Monday, February 24, 2014

See change

How ever many times you visit, it takes time to weather the shock of being back in Christchurch. Justin Paton nailed it - our architectural memory plays us for fools. Who can remember where anything used to be? And what grand irony that one of the great memory aids used to be the architectural metaphor of a memory palace.

But you can’t say the art world hasn’t responded boldly to the challenge of a misery of shakes. Something that Christchurch is on its way to shaping in its own particular fashion is an intriguing confluence of art and context. Well-organised white cube spaces can be found but they have lost their dominance and it's onto visual shock and awe. The raked seats of a theatre exposed to the elements via a collapsed wall, a large pitched roof resting on the ground, a dome waiting on the river bank.

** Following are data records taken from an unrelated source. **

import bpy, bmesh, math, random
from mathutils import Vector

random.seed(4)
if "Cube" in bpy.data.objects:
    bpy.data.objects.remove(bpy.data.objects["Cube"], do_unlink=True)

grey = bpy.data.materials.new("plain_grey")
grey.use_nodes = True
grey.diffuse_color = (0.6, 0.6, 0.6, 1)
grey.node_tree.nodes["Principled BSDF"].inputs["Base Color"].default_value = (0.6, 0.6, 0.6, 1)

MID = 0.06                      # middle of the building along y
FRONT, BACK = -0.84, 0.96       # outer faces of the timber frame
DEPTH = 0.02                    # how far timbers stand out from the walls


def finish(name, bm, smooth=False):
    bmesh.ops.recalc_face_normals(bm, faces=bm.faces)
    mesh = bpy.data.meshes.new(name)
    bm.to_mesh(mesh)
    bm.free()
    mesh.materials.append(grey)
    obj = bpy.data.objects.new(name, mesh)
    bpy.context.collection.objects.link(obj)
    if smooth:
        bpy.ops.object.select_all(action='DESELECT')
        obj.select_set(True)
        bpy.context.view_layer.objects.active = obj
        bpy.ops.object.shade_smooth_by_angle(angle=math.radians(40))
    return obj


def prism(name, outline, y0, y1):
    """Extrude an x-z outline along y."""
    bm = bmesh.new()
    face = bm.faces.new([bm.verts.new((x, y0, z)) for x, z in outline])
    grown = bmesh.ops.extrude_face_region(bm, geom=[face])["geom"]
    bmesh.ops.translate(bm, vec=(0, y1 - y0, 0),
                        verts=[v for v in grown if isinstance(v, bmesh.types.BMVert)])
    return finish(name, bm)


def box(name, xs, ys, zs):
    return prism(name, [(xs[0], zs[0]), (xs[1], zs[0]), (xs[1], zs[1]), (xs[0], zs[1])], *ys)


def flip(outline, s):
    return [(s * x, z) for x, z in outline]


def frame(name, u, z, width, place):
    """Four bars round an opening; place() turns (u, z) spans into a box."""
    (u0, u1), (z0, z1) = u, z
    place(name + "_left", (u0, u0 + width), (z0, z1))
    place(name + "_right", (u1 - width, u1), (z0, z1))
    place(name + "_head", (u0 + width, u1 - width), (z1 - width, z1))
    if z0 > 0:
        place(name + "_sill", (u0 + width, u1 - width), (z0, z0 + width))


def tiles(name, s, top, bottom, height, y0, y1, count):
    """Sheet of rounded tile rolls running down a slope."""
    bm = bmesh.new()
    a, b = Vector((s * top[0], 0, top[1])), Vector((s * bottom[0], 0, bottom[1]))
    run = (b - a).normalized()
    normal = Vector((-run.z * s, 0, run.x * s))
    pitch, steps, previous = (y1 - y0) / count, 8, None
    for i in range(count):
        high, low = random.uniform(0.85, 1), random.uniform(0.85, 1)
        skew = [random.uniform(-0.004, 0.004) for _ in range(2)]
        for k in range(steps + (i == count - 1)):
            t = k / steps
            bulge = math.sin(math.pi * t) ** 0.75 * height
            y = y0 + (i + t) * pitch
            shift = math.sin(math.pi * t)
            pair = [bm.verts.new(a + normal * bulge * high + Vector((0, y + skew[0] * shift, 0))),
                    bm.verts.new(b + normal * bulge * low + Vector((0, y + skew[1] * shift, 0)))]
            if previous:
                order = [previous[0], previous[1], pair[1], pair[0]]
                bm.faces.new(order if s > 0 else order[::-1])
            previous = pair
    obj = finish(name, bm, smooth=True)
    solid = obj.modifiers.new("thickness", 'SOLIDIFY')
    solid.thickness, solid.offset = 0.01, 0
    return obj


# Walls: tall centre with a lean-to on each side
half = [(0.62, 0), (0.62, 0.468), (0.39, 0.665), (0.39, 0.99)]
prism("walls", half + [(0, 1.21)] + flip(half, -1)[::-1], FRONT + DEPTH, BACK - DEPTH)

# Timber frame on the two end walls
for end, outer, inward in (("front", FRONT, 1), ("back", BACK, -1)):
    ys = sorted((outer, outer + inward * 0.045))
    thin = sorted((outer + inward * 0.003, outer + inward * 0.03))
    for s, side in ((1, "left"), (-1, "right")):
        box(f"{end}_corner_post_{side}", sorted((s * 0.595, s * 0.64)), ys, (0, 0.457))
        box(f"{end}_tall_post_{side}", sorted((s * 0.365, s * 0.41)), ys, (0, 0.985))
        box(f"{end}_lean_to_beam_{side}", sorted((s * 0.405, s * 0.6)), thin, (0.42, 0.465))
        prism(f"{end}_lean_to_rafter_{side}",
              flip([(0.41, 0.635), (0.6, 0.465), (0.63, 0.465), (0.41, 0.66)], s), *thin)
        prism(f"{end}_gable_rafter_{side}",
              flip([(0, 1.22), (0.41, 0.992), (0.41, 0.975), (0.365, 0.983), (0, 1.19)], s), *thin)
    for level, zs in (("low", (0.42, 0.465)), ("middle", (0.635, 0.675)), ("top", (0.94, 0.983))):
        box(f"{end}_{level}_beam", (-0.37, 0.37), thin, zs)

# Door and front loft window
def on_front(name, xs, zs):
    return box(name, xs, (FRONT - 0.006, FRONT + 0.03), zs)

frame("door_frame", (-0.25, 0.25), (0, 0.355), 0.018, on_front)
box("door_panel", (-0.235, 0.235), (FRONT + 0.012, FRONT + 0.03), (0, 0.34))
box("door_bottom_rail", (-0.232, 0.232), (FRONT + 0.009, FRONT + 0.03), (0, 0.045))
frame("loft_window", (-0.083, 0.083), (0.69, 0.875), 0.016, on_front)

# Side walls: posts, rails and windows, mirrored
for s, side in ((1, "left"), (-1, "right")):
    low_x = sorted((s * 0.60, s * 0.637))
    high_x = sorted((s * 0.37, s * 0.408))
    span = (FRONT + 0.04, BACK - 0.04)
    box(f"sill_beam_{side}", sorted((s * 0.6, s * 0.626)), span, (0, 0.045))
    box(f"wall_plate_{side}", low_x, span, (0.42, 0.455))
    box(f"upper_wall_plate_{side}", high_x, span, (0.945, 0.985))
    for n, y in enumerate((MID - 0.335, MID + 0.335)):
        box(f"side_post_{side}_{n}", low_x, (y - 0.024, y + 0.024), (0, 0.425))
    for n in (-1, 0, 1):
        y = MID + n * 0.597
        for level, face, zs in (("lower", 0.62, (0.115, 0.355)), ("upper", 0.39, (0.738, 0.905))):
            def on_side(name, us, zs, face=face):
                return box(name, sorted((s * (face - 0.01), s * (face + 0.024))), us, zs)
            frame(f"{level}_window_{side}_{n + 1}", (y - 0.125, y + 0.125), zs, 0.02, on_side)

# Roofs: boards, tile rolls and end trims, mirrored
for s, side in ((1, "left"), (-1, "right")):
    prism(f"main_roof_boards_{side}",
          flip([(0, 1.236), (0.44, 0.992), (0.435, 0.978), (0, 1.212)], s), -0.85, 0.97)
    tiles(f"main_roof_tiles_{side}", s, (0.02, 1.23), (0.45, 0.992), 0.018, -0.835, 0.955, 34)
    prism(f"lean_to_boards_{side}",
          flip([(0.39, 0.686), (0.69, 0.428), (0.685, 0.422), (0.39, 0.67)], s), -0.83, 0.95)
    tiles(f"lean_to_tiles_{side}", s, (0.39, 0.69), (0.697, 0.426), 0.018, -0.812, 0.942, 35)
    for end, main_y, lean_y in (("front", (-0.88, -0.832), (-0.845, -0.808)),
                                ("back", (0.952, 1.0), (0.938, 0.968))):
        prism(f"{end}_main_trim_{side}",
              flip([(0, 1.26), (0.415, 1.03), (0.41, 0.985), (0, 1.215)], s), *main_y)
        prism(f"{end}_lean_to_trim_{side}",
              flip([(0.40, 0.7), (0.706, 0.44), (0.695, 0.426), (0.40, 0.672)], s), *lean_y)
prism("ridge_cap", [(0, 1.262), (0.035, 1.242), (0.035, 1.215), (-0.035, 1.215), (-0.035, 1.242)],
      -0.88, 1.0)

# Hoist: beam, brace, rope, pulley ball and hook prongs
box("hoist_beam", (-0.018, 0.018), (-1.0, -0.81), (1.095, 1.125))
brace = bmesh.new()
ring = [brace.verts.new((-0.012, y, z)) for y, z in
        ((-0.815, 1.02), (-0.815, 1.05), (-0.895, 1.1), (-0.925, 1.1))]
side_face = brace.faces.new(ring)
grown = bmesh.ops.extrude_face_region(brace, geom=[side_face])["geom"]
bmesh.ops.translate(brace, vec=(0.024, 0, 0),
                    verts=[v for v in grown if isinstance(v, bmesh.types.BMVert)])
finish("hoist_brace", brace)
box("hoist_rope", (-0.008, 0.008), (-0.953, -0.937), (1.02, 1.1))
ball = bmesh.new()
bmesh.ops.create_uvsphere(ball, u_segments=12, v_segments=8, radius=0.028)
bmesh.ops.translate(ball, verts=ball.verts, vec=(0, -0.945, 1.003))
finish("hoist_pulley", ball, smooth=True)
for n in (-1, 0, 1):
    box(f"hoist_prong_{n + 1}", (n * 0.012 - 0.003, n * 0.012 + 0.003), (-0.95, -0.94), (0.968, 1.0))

There are countless sculptural gestures around the city that may or may not be art and it really doesn’t seem to matter that much one way or the other. A set of three brick circles, an empty shop window with a single sheet of polystyrene leaning against the back wall, a line-up of chairs painted white in the Merit Groing tradition each one standing in for those who lost their lives. These and countless other small structures, murals, interventions and rearrangements have made Christchurch something that is totally of the moment - a visual laboratory. In this city the turn to research in the visual arts has found what could become its most relevant expression.

Images: top, the Odeon theatre laid bare, second row left brick circles and right Neil Dawson's Spires. Third row a memorial to those lost in the CTV collapse and bottom a shop window in Woolston